EXCERPTED DATA:

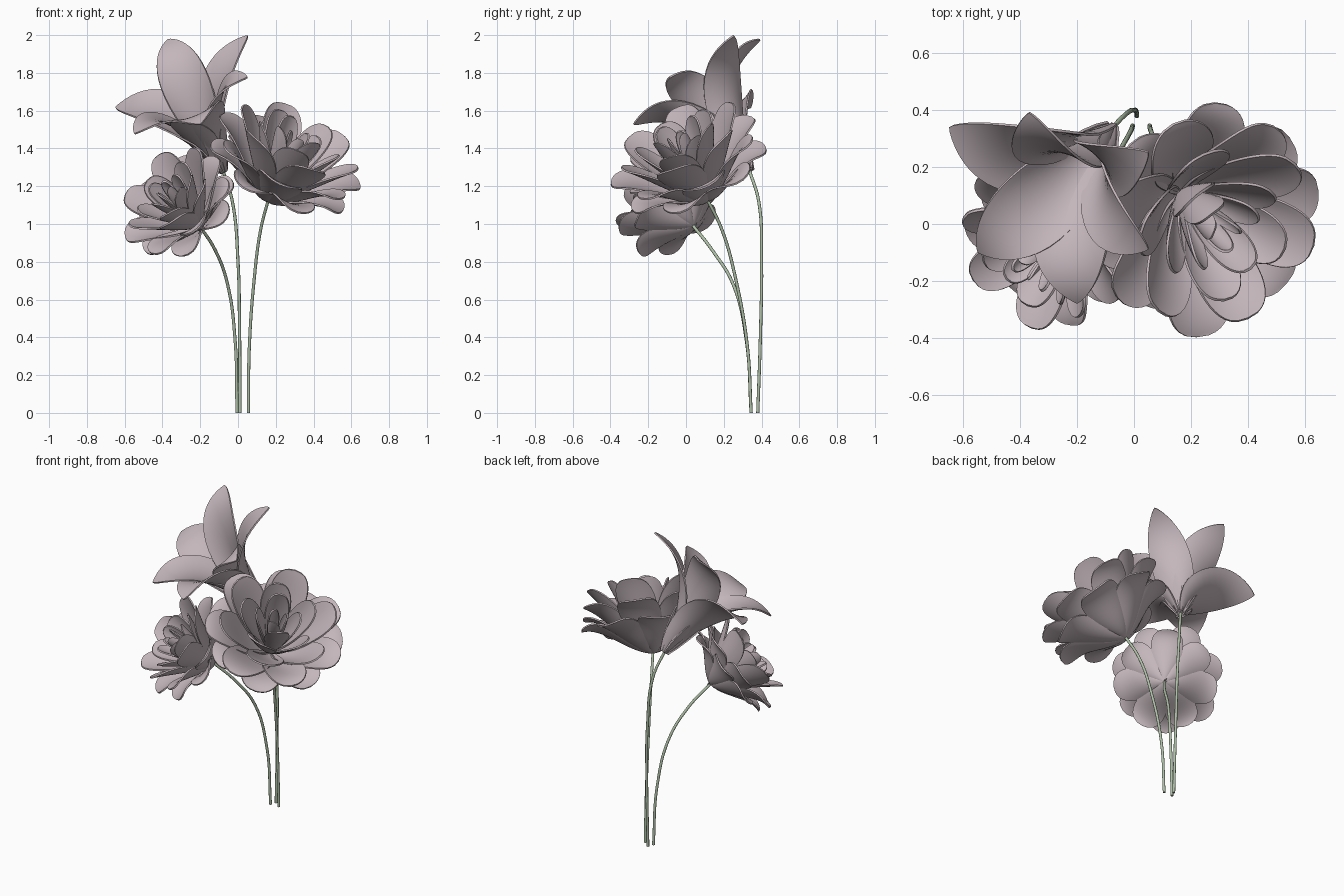
import bpy, bmesh, math, random
from mathutils import Vector, Matrix

if "Cube" in bpy.data.objects:
    bpy.data.objects.remove(bpy.data.objects["Cube"])

random.seed(4)


def material(name, rgb):
    m = bpy.data.materials.new(name)
    m.diffuse_color = (*rgb, 1)
    m.use_nodes = True
    m.node_tree.nodes["Principled BSDF"].inputs["Base Color"].default_value = m.diffuse_color
    return m


PETAL = material("dusty_mauve_petal", (0.55, 0.47, 0.50))
STEM = material("pale_green_stem", (0.42, 0.52, 0.38))


def frame(base, axis):
    """Matrix that puts local z along the bloom axis."""
    return Matrix.Translation(base) @ Vector(axis).to_track_quat('Z', 'Y').to_matrix().to_4x4()


def bezier(p, t):
    u = 1 - t
    pos = p[0] * u**3 + p[1] * 3 * u * u * t + p[2] * 3 * u * t * t + p[3] * t**3
    tan = (p[1] - p[0]) * u * u + (p[2] - p[1]) * 2 * u * t + (p[3] - p[2]) * t * t
    return pos, tan.normalized()


def add_petal(bm, phi, spine, half_width, tip_power, flat, base_power, rows=18, cols=12):
    """One petal: spine of (radius, height) points, wrapped round the axis."""
    radial = Vector((math.cos(phi), math.sin(phi), 0))
    side = Vector((-math.sin(phi), math.cos(phi), 0))
    pts = [Vector((0.004, 0))] + [Vector(q) for q in spine]
    peak = base_power / (base_power + tip_power)
    top = (peak + 0.05)**base_power * (1 - peak)**tip_power
    grid = []
    for i in range(rows + 1):
        t = 1 - (1 - i / rows)**1.5
        pos, tan = bezier(pts, t)
        w = half_width * (t + 0.05)**base_power * (1 - t)**tip_power / top
        wrap = max(pos.x * flat, w * 0.8, 0.01)
        inward = radial * -tan.y + Vector((0, 0, tan.x))
        centre = radial * pos.x + Vector((0, 0, pos.y))
        row = []
        for j in range(cols + 1):
            a = (2 * j / cols - 1) * w / wrap
            row.append(bm.verts.new(centre + side * wrap * math.sin(a)
                                    + inward * wrap * (1 - math.cos(a))))
        grid.append(row)
    for i in range(rows):
        for j in range(cols):
            bm.faces.new((grid[i][j], grid[i][j + 1], grid[i + 1][j + 1], grid[i + 1][j]))


def finish_petals(bm, name, mat4, thickness=0.009):
    bmesh.ops.remove_doubles(bm, verts=bm.verts, dist=0.0002)
    bmesh.ops.recalc_face_normals(bm, faces=bm.faces)
    bmesh.ops.solidify(bm, geom=bm.faces[:], thickness=thickness)
    me = bpy.data.meshes.new(name)
    bm.to_mesh(me)
    bm.free()
    me.transform(mat4)
    me.materials.append(PETAL)
    ob = bpy.data.objects.new(name, me)
    bpy.context.collection.objects.link(ob)
    bpy.ops.object.select_all(action='DESELECT')
    ob.select_set(True)
    bpy.context.view_layer.objects.active = ob
    bpy.ops.object.shade_smooth_by_angle(angle=math.radians(50))


# Double blooms: ring name, petal count, spine, half width, turn
RINGS = [
    ("outer", 7, [(0.15, 0.02), (0.28, 0.20), (0.41, 0.165)], 0.13, 0.45),
    ("second", 7, [(0.16, 0.04), (0.28, 0.27), (0.43, 0.28)], 0.13, 0.0),
    ("third", 6, [(0.14, 0.08), (0.26, 0.31), (0.36, 0.42)], 0.125, 0.4),
    ("fourth", 5, [(0.09, 0.10), (0.18, 0.30), (0.24, 0.44)], 0.105, 0.1),
    ("inner", 4, [(0.06, 0.10), (0.12, 0.30), (0.14, 0.44)], 0.08, 0.7),
    ("heart", 3, [(0.03, 0.10), (0.07, 0.30), (0.06, 0.44)], 0.055, 0.2),
]


def double_bloom(name, base, axis, scale, aim):
    """aim: world point that one petal of the second ring points at."""
    m = frame(base, axis) @ Matrix.Scale(scale, 4)
    q = m.inverted() @ Vector(aim)
    roll = math.atan2(q.y, q.x)
    for ring, count, spine, hw, turn in RINGS:
        bm = bmesh.new()
        for i in range(count):
            phi = roll + turn + math.tau * i / count + random.uniform(-0.05, 0.05)
            s = random.uniform(0.96, 1.04)
            lift = random.uniform(-0.025, 0.025)
            pts = [(r * s, h + lift * (n / 2)) for n, (r, h) in enumerate(spine)]
            add_petal(bm, phi, pts, hw * s, 0.45, 0.9, 0.95)
        finish_petals(bm, f"{name}_{ring}_petals", m, 0.009 / scale)


double_bloom("right_bloom", (0.16, 0.11, 1.13), (0.40, -0.38, 0.82), 0.98, (0.21, -0.41, 1.20))
double_bloom("left_bloom", (-0.205, 0.035, 0.995), (-0.57, -0.59, 0.58), 0.76, (-0.62, -0.05, 0.97))

# Trumpet bloom: six petals aimed at their tips, with half width and arch
lily = frame((-0.08, 0.335, 1.28), (-0.36, -0.46, 0.81))
bm = bmesh.new()
for tip, hw, arch in [((-0.37, 0.39, 1.98), 0.135, 1.0), ((0.05, 0.25, 2.0), 0.125, 1.0),
                      ((0.05, -0.09, 1.78), 0.125, 1.08), ((-0.20, -0.28, 1.53), 0.16, 1.1),
                      ((-0.55, -0.10, 1.48), 0.15, 1.1), ((-0.65, 0.34, 1.62), 0.16, 1.13)]:
    q = lily.inverted() @ Vector(tip)
    r, h = math.hypot(q.x, q.y), q.z
    add_petal(bm, math.atan2(q.y, q.x),
              [(0.07, 0.5 * h), (0.40 * r * arch, arch * h), (r, h)], hw, 0.8, 1.4, 0.9)
finish_petals(bm, "trumpet_bloom_petals", lily)


# Stems
def stem(name, points):
    cu = bpy.data.curves.new(name, 'CURVE')
    cu.dimensions = '3D'
    cu.bevel_depth = 0.0085
    cu.bevel_resolution = 3
    cu.use_fill_caps = True
    sp = cu.splines.new('BEZIER')
    sp.resolution_u = 10
    sp.bezier_points.add(len(points) - 1)
    for b, p in zip(sp.bezier_points, points):
        b.co = p
        b.handle_left_type = b.handle_right_type = 'AUTO'
    cu.materials.append(STEM)
    bpy.context.collection.objects.link(bpy.data.objects.new(name, cu))


stem("trumpet_stem", [(0.01, 0.38, 0), (0.008, 0.395, 0.45), (0.0, 0.40, 0.80),
                      (-0.03, 0.385, 1.12), (-0.085, 0.33, 1.30)])
stem("right_stem", [(0.055, 0.345, 0), (0.06, 0.325, 0.35), (0.085, 0.265, 0.70),
                    (0.12, 0.19, 0.97), (0.165, 0.105, 1.145)])
stem("left_stem", [(-0.005, 0.345, 0), (-0.015, 0.32, 0.38), (-0.055, 0.25, 0.68),
                   (-0.12, 0.14, 0.86), (-0.21, 0.03, 1.0)])
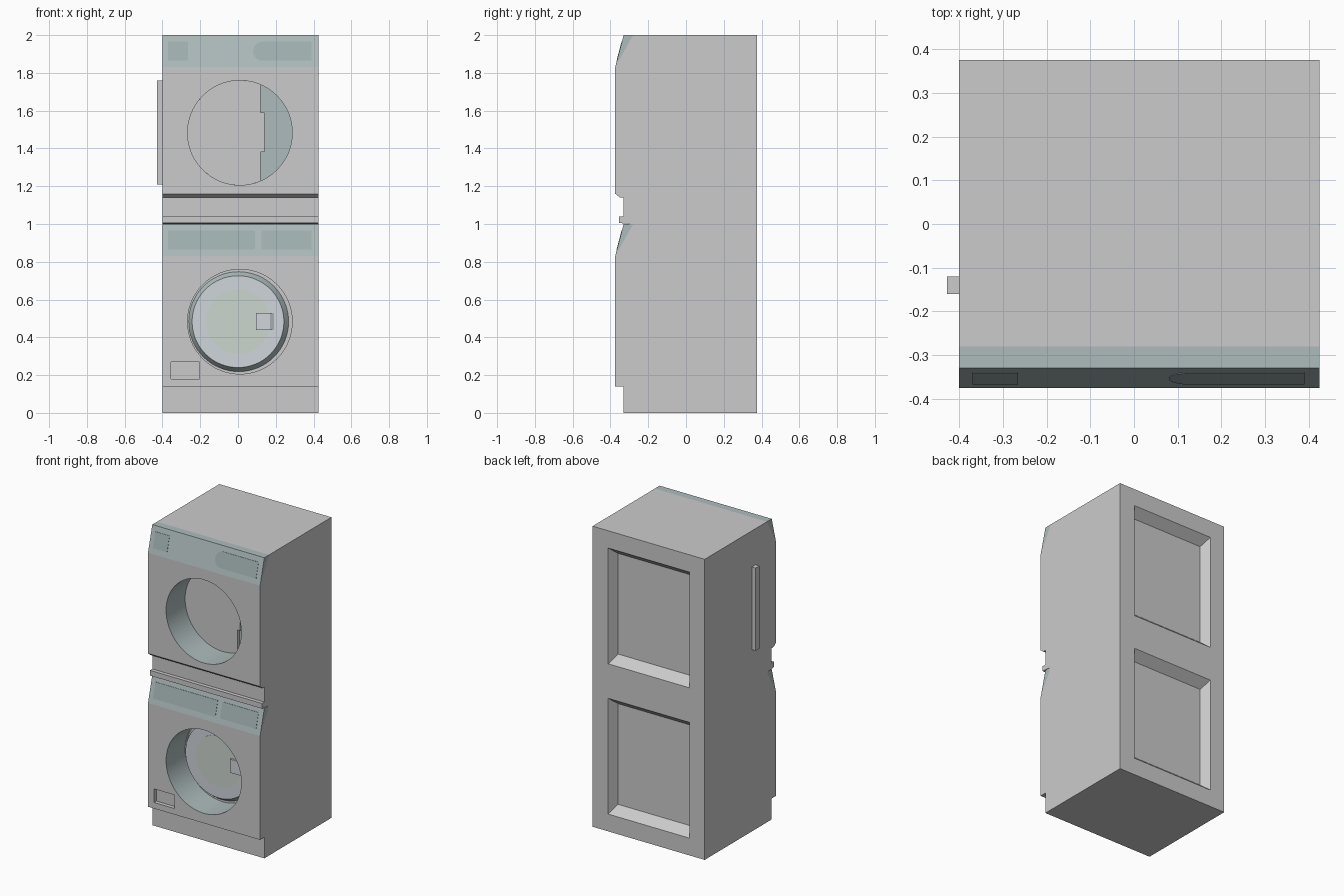
import bpy, bmesh
from math import sin, cos, tau, pi, acos

if "Cube" in bpy.data.objects:
    bpy.data.objects.remove(bpy.data.objects["Cube"])

X0, X1 = -0.40, 0.425
HOLE_X, HOLE_R = 0.01, 0.277


def material(name, rgb):
    m = bpy.data.materials.new(name)
    m.diffuse_color = (*rgb, 1)
    m.use_nodes = True
    m.node_tree.nodes["Principled BSDF"].inputs["Base Color"].default_value = m.diffuse_color
    return m


TEAL = material("teal", (0.42, 0.50, 0.50))
DARK = material("dark_teal", (0.35, 0.43, 0.43))
GLASS = material("pale_glass", (0.63, 0.67, 0.72))
GREEN = material("green_glass", (0.60, 0.68, 0.62))


def loft(name, a, b, mat=None):
    """Closed solid between two matching rings of 3D points."""
    bm = bmesh.new()
    ra, rb = [[bm.verts.new(p) for p in ring] for ring in (a, b)]
    bm.faces.new(ra)
    bm.faces.new(rb[::-1])
    n = len(ra)
    for i in range(n):
        j = (i + 1) % n
        bm.faces.new((ra[i], rb[i], rb[j], ra[j]))
    bmesh.ops.recalc_face_normals(bm, faces=bm.faces)
    me = bpy.data.meshes.new(name)
    bm.to_mesh(me)
    bm.free()
    ob = bpy.data.objects.new(name, me)
    bpy.context.collection.objects.link(ob)
    if mat:
        me.materials.append(mat)
    return ob


def across(name, yz, x0=X0, x1=X1, mat=None):
    return loft(name, [(x0, y, z) for y, z in yz], [(x1, y, z) for y, z in yz], mat)


def rect(x0, x1, z0, z1):
    return [(x0, z0), (x1, z0), (x1, z1), (x0, z1)]


def circle(cx, cz, r, n=64):
    return [(cx + r * cos(tau * i / n), cz + r * sin(tau * i / n)) for i in range(n)]


def deep(name, xz, y0, y1, mat=None, xz2=None):
    return loft(name, [(x, y0, z) for x, z in xz], [(x, y1, z) for x, z in xz2 or xz], mat)


def smooth(ob):
    bpy.ops.object.select_all(action='DESELECT')
    ob.select_set(True)
    bpy.context.view_layer.objects.active = ob
    bpy.ops.object.shade_smooth_by_angle(angle=0.5)


# cabinet: one side profile pulled across the width
cabinet = across("cabinet", [
    (0.375, 0), (-0.33, 0), (-0.33, 0.14), (-0.375, 0.14), (-0.375, 0.83), (-0.28, 1.0),
    (-0.355, 1.005), (-0.355, 1.04), (-0.33, 1.04), (-0.33, 1.14), (-0.35, 1.14),
    (-0.375, 1.16), (-0.375, 1.83), (-0.28, 2.0), (0.375, 2.0)])

# door wells, filter hatch and sloped back recesses
cutters = [
    deep("lower_well_cutter", circle(HOLE_X, 0.483, HOLE_R), -0.5, -0.175),
    deep("upper_well_cutter", circle(HOLE_X, 1.483, HOLE_R), -0.5, -0.155),
    deep("hatch_cutter", rect(-0.355, -0.205, 0.18, 0.27), -0.5, -0.35)]
for z in (0, 1):
    # sides continue past the back face with the same slope
    cutters.append(deep("back_cutter", rect(-0.32, 0.34, z + 0.065, z + 0.935), 0.435, 0.315, None,
                        rect(-0.26, 0.28, z + 0.165, z + 0.835)))
bpy.context.view_layer.objects.active = cabinet
for c in cutters:
    c.hide_render = True
    mod = cabinet.modifiers.new("cut", 'BOOLEAN')
    mod.operation, mod.solver, mod.object = 'DIFFERENCE', 'EXACT', c
    bpy.ops.object.modifier_apply(modifier=mod.name)
for c in cutters:
    bpy.data.objects.remove(c)

# teal door wells
cabinet.data.materials.clear()
cabinet.data.materials.append(material("cabinet_grey", (0.8, 0.8, 0.8)))
cabinet.data.materials.append(TEAL)
for f in cabinet.data.polygons:
    p = f.center
    wall = -0.36 < p.y < -0.18 and abs(f.normal.y) < 0.1 and abs(p.x) < 0.35 and abs(p.z % 1 - 0.483) < 0.3
    floor = abs(p.y + 0.155) < 0.002 and f.normal.y < -0.9
    f.material_index = int(wall or floor)
smooth(cabinet)


# sloped control panels with darker inlays
def inlay(name, xz, z0):
    ring = [[(x, -0.375 + 0.045 * (z - z0) / 0.17 + d, z) for x, z in xz] for d in (-0.002, 0.004)]
    loft(name, *ring, DARK)


for name, z in (("lower", 0), ("upper", 1)):
    across(name + "_control_panel", [(-0.375, z + 0.83), (-0.33, z + 1.0), (-0.28, z + 1.0)], mat=TEAL)
inlay("lower_wide_display", rect(-0.37, 0.09, 0.865, 0.965), 0.83)
inlay("lower_small_display", rect(0.125, 0.39, 0.865, 0.965), 0.83)
inlay("upper_square_display", rect(-0.37, -0.265, 1.865, 1.965), 1.83)
rounded = [(0.39, 1.865), (0.39, 1.965)] + [
    (0.13 + 0.05 * cos(pi / 2 + pi * i / 16), 1.915 + 0.05 * sin(pi / 2 + pi * i / 16)) for i in range(17)]
inlay("upper_rounded_display", rounded, 1.83)

# upper door: disc trimmed on the right, with a pull tab
start = acos((0.12 - HOLE_X) / HOLE_R)
trimmed = [(HOLE_X + HOLE_R * cos(a), 1.483 + HOLE_R * sin(a))
           for a in (start + (tau - 2 * start) * i / 48 for i in range(49))]
deep("upper_door", trimmed, -0.175, -0.15)
deep("upper_door_tab", rect(0.08, 0.14, 1.38, 1.59), -0.178, -0.16)

# lower door: raised tapered ring with a glass face
smooth(deep("lower_door_ring", circle(0.0, 0.483, 0.243), -0.205, -0.17, TEAL, circle(0.004, 0.483, 0.268)))
deep("lower_door_glass", circle(0.0, 0.483, 0.242), -0.206, -0.2, GLASS)
deep("lower_door_window", circle(0.0, 0.483, 0.17), -0.207, -0.2, GREEN)
tab = [(0.095, -0.2), (0.095, -0.22), (0.17, -0.22), (0.2, -0.2)]
loft("lower_door_tab", [(x, y, 0.44) for x, y in tab], [(x, y, 0.53) for x, y in tab], GLASS)

# upright bar on the left side
across("side_bar", [(-0.16, 1.21), (-0.12, 1.21), (-0.12, 1.76), (-0.16, 1.76)], -0.428, -0.395)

WORK REQUIRED:
Take the entries above and return only the lines from the one with "wall = -0.36" to the one with "circle(0.004, 0.483, 0.268)))", both included, unchanged.

YOUR SOLUTION:
    wall = -0.36 < p.y < -0.18 and abs(f.normal.y) < 0.1 and abs(p.x) < 0.35 and abs(p.z % 1 - 0.483) < 0.3
    floor = abs(p.y + 0.155) < 0.002 and f.normal.y < -0.9
    f.material_index = int(wall or floor)
smooth(cabinet)


# sloped control panels with darker inlays
def inlay(name, xz, z0):
    ring = [[(x, -0.375 + 0.045 * (z - z0) / 0.17 + d, z) for x, z in xz] for d in (-0.002, 0.004)]
    loft(name, *ring, DARK)


for name, z in (("lower", 0), ("upper", 1)):
    across(name + "_control_panel", [(-0.375, z + 0.83), (-0.33, z + 1.0), (-0.28, z + 1.0)], mat=TEAL)
inlay("lower_wide_display", rect(-0.37, 0.09, 0.865, 0.965), 0.83)
inlay("lower_small_display", rect(0.125, 0.39, 0.865, 0.965), 0.83)
inlay("upper_square_display", rect(-0.37, -0.265, 1.865, 1.965), 1.83)
rounded = [(0.39, 1.865), (0.39, 1.965)] + [
    (0.13 + 0.05 * cos(pi / 2 + pi * i / 16), 1.915 + 0.05 * sin(pi / 2 + pi * i / 16)) for i in range(17)]
inlay("upper_rounded_display", rounded, 1.83)

# upper door: disc trimmed on the right, with a pull tab
start = acos((0.12 - HOLE_X) / HOLE_R)
trimmed = [(HOLE_X + HOLE_R * cos(a), 1.483 + HOLE_R * sin(a))
           for a in (start + (tau - 2 * start) * i / 48 for i in range(49))]
deep("upper_door", trimmed, -0.175, -0.15)
deep("upper_door_tab", rect(0.08, 0.14, 1.38, 1.59), -0.178, -0.16)

# lower door: raised tapered ring with a glass face
smooth(deep("lower_door_ring", circle(0.0, 0.483, 0.243), -0.205, -0.17, TEAL, circle(0.004, 0.483, 0.268)))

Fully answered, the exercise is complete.